Task description: Without the pictures, print the lines running from the beginning of the material to the line containing "bmesh.ops.translate(bm, verts=moved, vec=Vector(offset))", both ends included.

====== Dataset

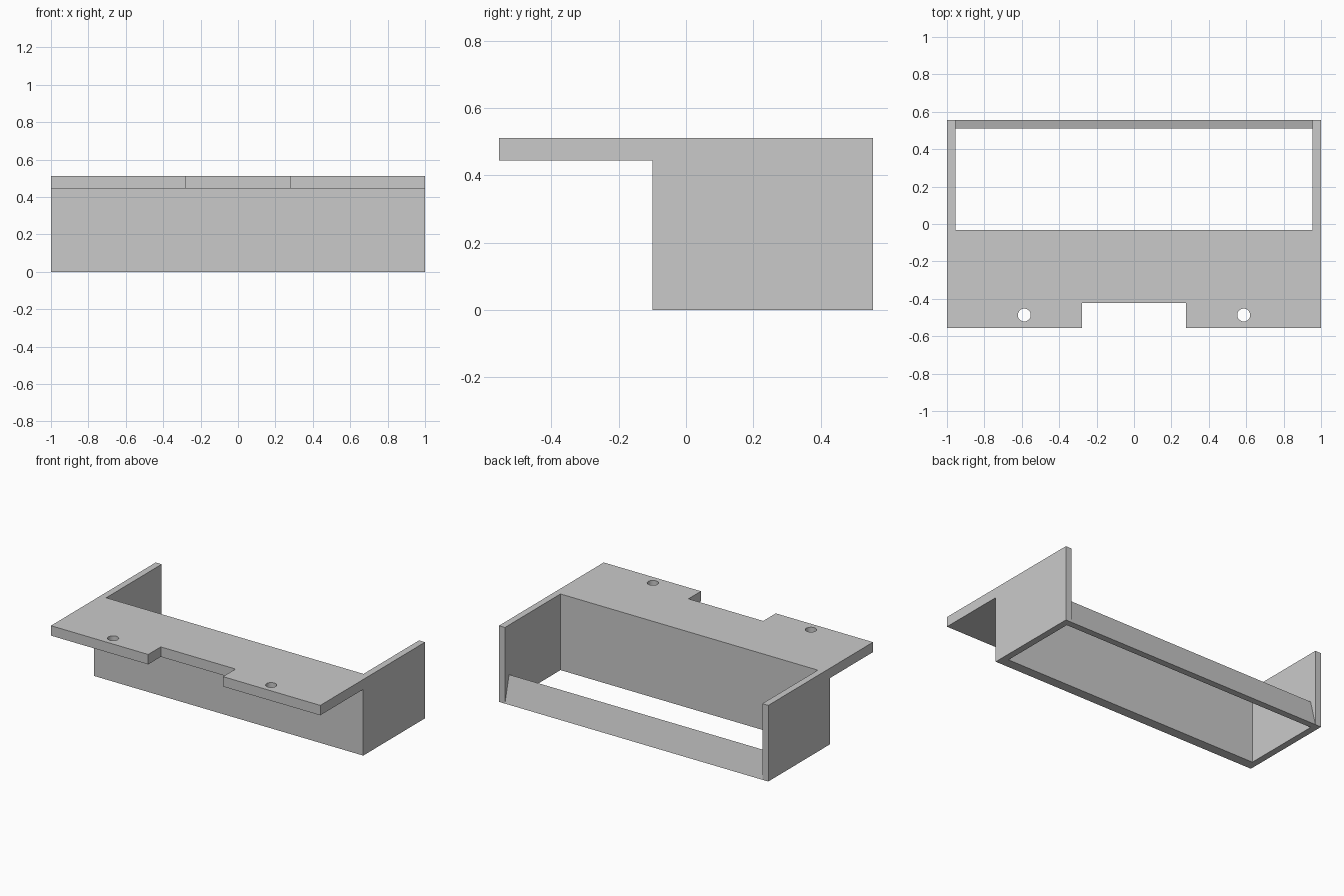
import bpy
import bmesh
from mathutils import Vector

if "Cube" in bpy.data.objects:
    bpy.data.objects.remove(bpy.data.objects["Cube"], do_unlink=True)

# Main dimensions
MM = 2 / 90
HALF_X, HALF_Y, TOP = 45 * MM, 25 * MM, 23 * MM
WALL, PLATE = 2 * MM, 3 * MM
SHELF_Z = TOP - PLATE
INNER_X = HALF_X - WALL
WALL_Y = -0.10
INNER_Y = WALL_Y + PLATE

grey = bpy.data.materials.new("light grey")
grey.use_nodes = True
colour = (0.59, 0.59, 0.59, 1)
grey.diffuse_color = colour
grey.node_tree.nodes["Principled BSDF"].inputs["Base Color"].default_value = colour


def prism(name, points, offset):
    """Extrude a closed outline of 3D points along an offset."""
    bm = bmesh.new()
    face = bm.faces.new([bm.verts.new(p) for p in points])
    ext = bmesh.ops.extrude_face_region(bm, geom=[face], use_keep_orig=True)
    moved = [v for v in ext["geom"] if isinstance(v, bmesh.types.BMVert)]
    bmesh.ops.translate(bm, verts=moved, vec=Vector(offset))
    bmesh.ops.recalc_face_normals(bm, faces=bm.faces)
    mesh = bpy.data.meshes.new(name)
    bm.to_mesh(mesh)
    bm.free()
    mesh.materials.append(grey)
    obj = bpy.data.objects.new(name, mesh)
    bpy.context.collection.objects.link(obj)
    return obj


def box(name, x0, x1, y0, y1, z0, z1):
    outline = [(x0, y0, z0), (x1, y0, z0), (x1, y1, z0), (x0, y1, z0)]
    return prism(name, outline, (0, 0, z1 - z0))


# Mounting shelf with a front notch, fitted between the side walls at the back
notch_x, notch_y = 12.5 * MM, -HALF_Y + 6 * MM
half = [(notch_x, notch_y), (notch_x, -HALF_Y), (HALF_X, -HALF_Y),
        (HALF_X, WALL_Y), (INNER_X, WALL_Y), (INNER_X, INNER_Y)]
outline = half + [(-x, y) for x, y in reversed(half)]
shelf = prism("mounting_shelf", [(x, y, SHELF_Z) for x, y in outline], (0, 0, PLATE))

# Screw holes through the shelf
for side in (-1, 1):
    bpy.ops.mesh.primitive_cylinder_add(
        vertices=32, radius=1.55 * MM, depth=0.3,
        location=(side * 26.4 * MM, -HALF_Y + 3.1 * MM, SHELF_Z + PLATE / 2))
    cutter = bpy.context.object
    cutter.data.materials.append(grey)
    cut = shelf.modifiers.new("screw hole", 'BOOLEAN')
    cut.operation, cut.solver, cut.object = 'DIFFERENCE', 'EXACT', cutter
    bpy.ops.object.select_all(action='DESELECT')
    bpy.context.view_layer.objects.active = shelf
    shelf.select_set(True)
    bpy.ops.object.modifier_apply(modifier=cut.name)
    bpy.data.objects.remove(cutter, do_unlink=True)
bpy.ops.object.shade_smooth_by_angle()

# Front wall below the shelf
box("front_wall", -INNER_X, INNER_X, WALL_Y, INNER_Y, 0, SHELF_Z)

# Side walls
box("right_wall", -HALF_X, -INNER_X, WALL_Y, HALF_Y, 0, TOP)
box("left_wall", INNER_X, HALF_X, WALL_Y, HALF_Y, 0, TOP)

# Wedge-shaped retaining lip along the back
lip = [(-INNER_X, HALF_Y - WALL, 0), (-INNER_X, HALF_Y, 0),
       (-INNER_X, HALF_Y - WALL, 8 * MM)]
prism("back_lip", lip, (2 * INNER_X, 0, 0))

============

Answer for this exercise:
import bpy
import bmesh
from mathutils import Vector

if "Cube" in bpy.data.objects:
    bpy.data.objects.remove(bpy.data.objects["Cube"], do_unlink=True)

# Main dimensions
MM = 2 / 90
HALF_X, HALF_Y, TOP = 45 * MM, 25 * MM, 23 * MM
WALL, PLATE = 2 * MM, 3 * MM
SHELF_Z = TOP - PLATE
INNER_X = HALF_X - WALL
WALL_Y = -0.10
INNER_Y = WALL_Y + PLATE

grey = bpy.data.materials.new("light grey")
grey.use_nodes = True
colour = (0.59, 0.59, 0.59, 1)
grey.diffuse_color = colour
grey.node_tree.nodes["Principled BSDF"].inputs["Base Color"].default_value = colour


def prism(name, points, offset):
    """Extrude a closed outline of 3D points along an offset."""
    bm = bmesh.new()
    face = bm.faces.new([bm.verts.new(p) for p in points])
    ext = bmesh.ops.extrude_face_region(bm, geom=[face], use_keep_orig=True)
    moved = [v for v in ext["geom"] if isinstance(v, bmesh.types.BMVert)]
    bmesh.ops.translate(bm, verts=moved, vec=Vector(offset))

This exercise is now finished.